▸ TASK DESCRIPTION
Every record below is to be repeated exactly, with the pictures left out.

▸ MATERIAL FOR THIS EXERCISE
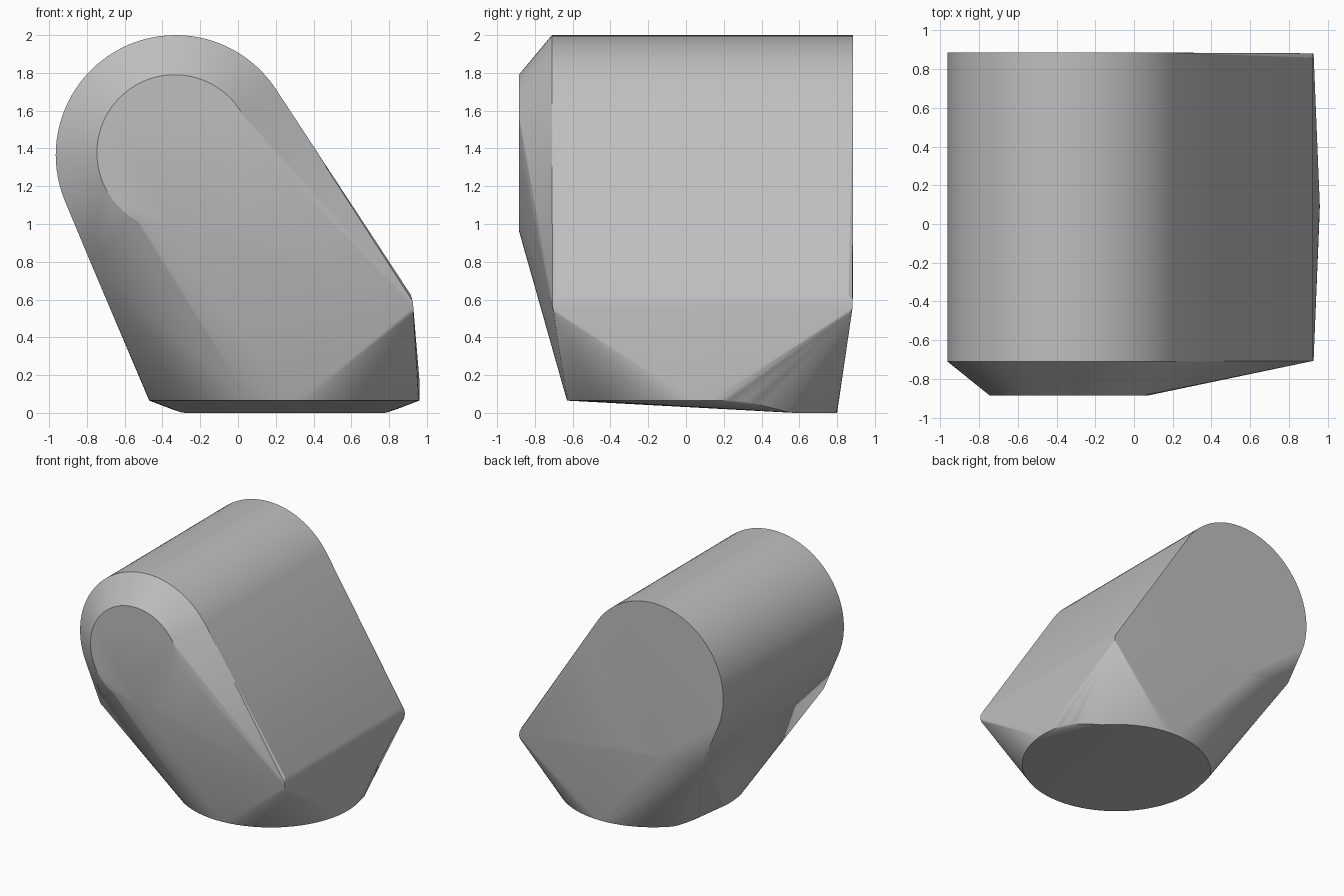
import bpy, bmesh, math
from mathutils import Vector

cube = bpy.data.objects.get("Cube")
if cube:
    bpy.data.objects.remove(cube, do_unlink=True)

# Material
grey = bpy.data.materials.new("plain grey")
grey.use_nodes = True
colour = (0.52, 0.52, 0.52, 1)
grey.diffuse_color = colour
grey.node_tree.nodes["Principled BSDF"].inputs["Base Color"].default_value = colour


def ring(cx, cy, r, n=96):
    """Points of a flat circle, as (a, b) pairs."""
    return [(cx + r * math.cos(2 * math.pi * i / n),
             cy + r * math.sin(2 * math.pi * i / n)) for i in range(n)]


FRONT, SHOULDER, BACK = -0.885, -0.71, 0.885
points = []

# Large barrel, running front to back, with a chamfered front cap
for y in (SHOULDER, BACK):
    points += [(x, y, z) for x, z in ring(-0.33, 1.365, 0.635)]
points += [(x, FRONT, z) for x, z in ring(-0.335, 1.378, 0.412)]

# Lower ends of the barrel's left-hand flank
points += [(-0.782, y, 0.80) for y in (SHOULDER + 0.005, BACK)]

# Small rounded nose corners
for y, inward in ((SHOULDER, 1), (BACK, -1)):
    points += [(0.915, y + inward * 0.025, 0.625),
               (0.925, y + inward * 0.003, 0.59),
               (0.928, y + inward * 0.003, 0.56),
               (0.928, y + inward * 0.012, 0.53)]

# Round foot, whose rear drops down to the ground
for x, y in ring(0.245, 0.085, 0.715):
    drop = min(max((y - 0.30) / 0.26, 0), 1)
    points.append((x, y, 0.065 * (1 - drop)))
points.append((0.96, 0.10, 0.18))

# Skin everything with one convex shell
bm = bmesh.new()
for p in points:
    bm.verts.new(Vector(p))
result = bmesh.ops.convex_hull(bm, input=bm.verts[:], use_existing_faces=False)
inside = {v for v in result["geom_interior"] + result["geom_unused"]
          if isinstance(v, bmesh.types.BMVert) and not v.link_faces}
bmesh.ops.delete(bm, geom=list(inside), context='VERTS')
bmesh.ops.dissolve_limit(bm, angle_limit=math.radians(0.4),
                         verts=bm.verts[:], edges=bm.edges[:])
bmesh.ops.recalc_face_normals(bm, faces=bm.faces[:])

mesh = bpy.data.meshes.new("slanted_block")
bm.to_mesh(mesh)
bm.free()
mesh.materials.append(grey)
block = bpy.data.objects.new("slanted_block", mesh)
bpy.context.collection.objects.link(block)

# Smooth shading with crisp rims
bpy.ops.object.select_all(action='DESELECT')
block.select_set(True)
bpy.context.view_layer.objects.active = block
bpy.ops.object.shade_smooth_by_angle(angle=math.radians(25))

▸ EXPECTED ANSWER
import bpy, bmesh, math
from mathutils import Vector

cube = bpy.data.objects.get("Cube")
if cube:
    bpy.data.objects.remove(cube, do_unlink=True)

# Material
grey = bpy.data.materials.new("plain grey")
grey.use_nodes = True
colour = (0.52, 0.52, 0.52, 1)
grey.diffuse_color = colour
grey.node_tree.nodes["Principled BSDF"].inputs["Base Color"].default_value = colour


def ring(cx, cy, r, n=96):
    """Points of a flat circle, as (a, b) pairs."""
    return [(cx + r * math.cos(2 * math.pi * i / n),
             cy + r * math.sin(2 * math.pi * i / n)) for i in range(n)]


FRONT, SHOULDER, BACK = -0.885, -0.71, 0.885
points = []

# Large barrel, running front to back, with a chamfered front cap
for y in (SHOULDER, BACK):
    points += [(x, y, z) for x, z in ring(-0.33, 1.365, 0.635)]
points += [(x, FRONT, z) for x, z in ring(-0.335, 1.378, 0.412)]

# Lower ends of the barrel's left-hand flank
points += [(-0.782, y, 0.80) for y in (SHOULDER + 0.005, BACK)]

# Small rounded nose corners
for y, inward in ((SHOULDER, 1), (BACK, -1)):
    points += [(0.915, y + inward * 0.025, 0.625),
               (0.925, y + inward * 0.003, 0.59),
               (0.928, y + inward * 0.003, 0.56),
               (0.928, y + inward * 0.012, 0.53)]

# Round foot, whose rear drops down to the ground
for x, y in ring(0.245, 0.085, 0.715):
    drop = min(max((y - 0.30) / 0.26, 0), 1)
    points.append((x, y, 0.065 * (1 - drop)))
points.append((0.96, 0.10, 0.18))

# Skin everything with one convex shell
bm = bmesh.new()
for p in points:
    bm.verts.new(Vector(p))
result = bmesh.ops.convex_hull(bm, input=bm.verts[:], use_existing_faces=False)
inside = {v for v in result["geom_interior"] + result["geom_unused"]
          if isinstance(v, bmesh.types.BMVert) and not v.link_faces}
bmesh.ops.delete(bm, geom=list(inside), context='VERTS')
bmesh.ops.dissolve_limit(bm, angle_limit=math.radians(0.4),
                         verts=bm.verts[:], edges=bm.edges[:])
bmesh.ops.recalc_face_normals(bm, faces=bm.faces[:])

mesh = bpy.data.meshes.new("slanted_block")
bm.to_mesh(mesh)
bm.free()
mesh.materials.append(grey)
block = bpy.data.objects.new("slanted_block", mesh)
bpy.context.collection.objects.link(block)

# Smooth shading with crisp rims
bpy.ops.object.select_all(action='DESELECT')
block.select_set(True)
bpy.context.view_layer.objects.active = block
bpy.ops.object.shade_smooth_by_angle(angle=math.radians(25))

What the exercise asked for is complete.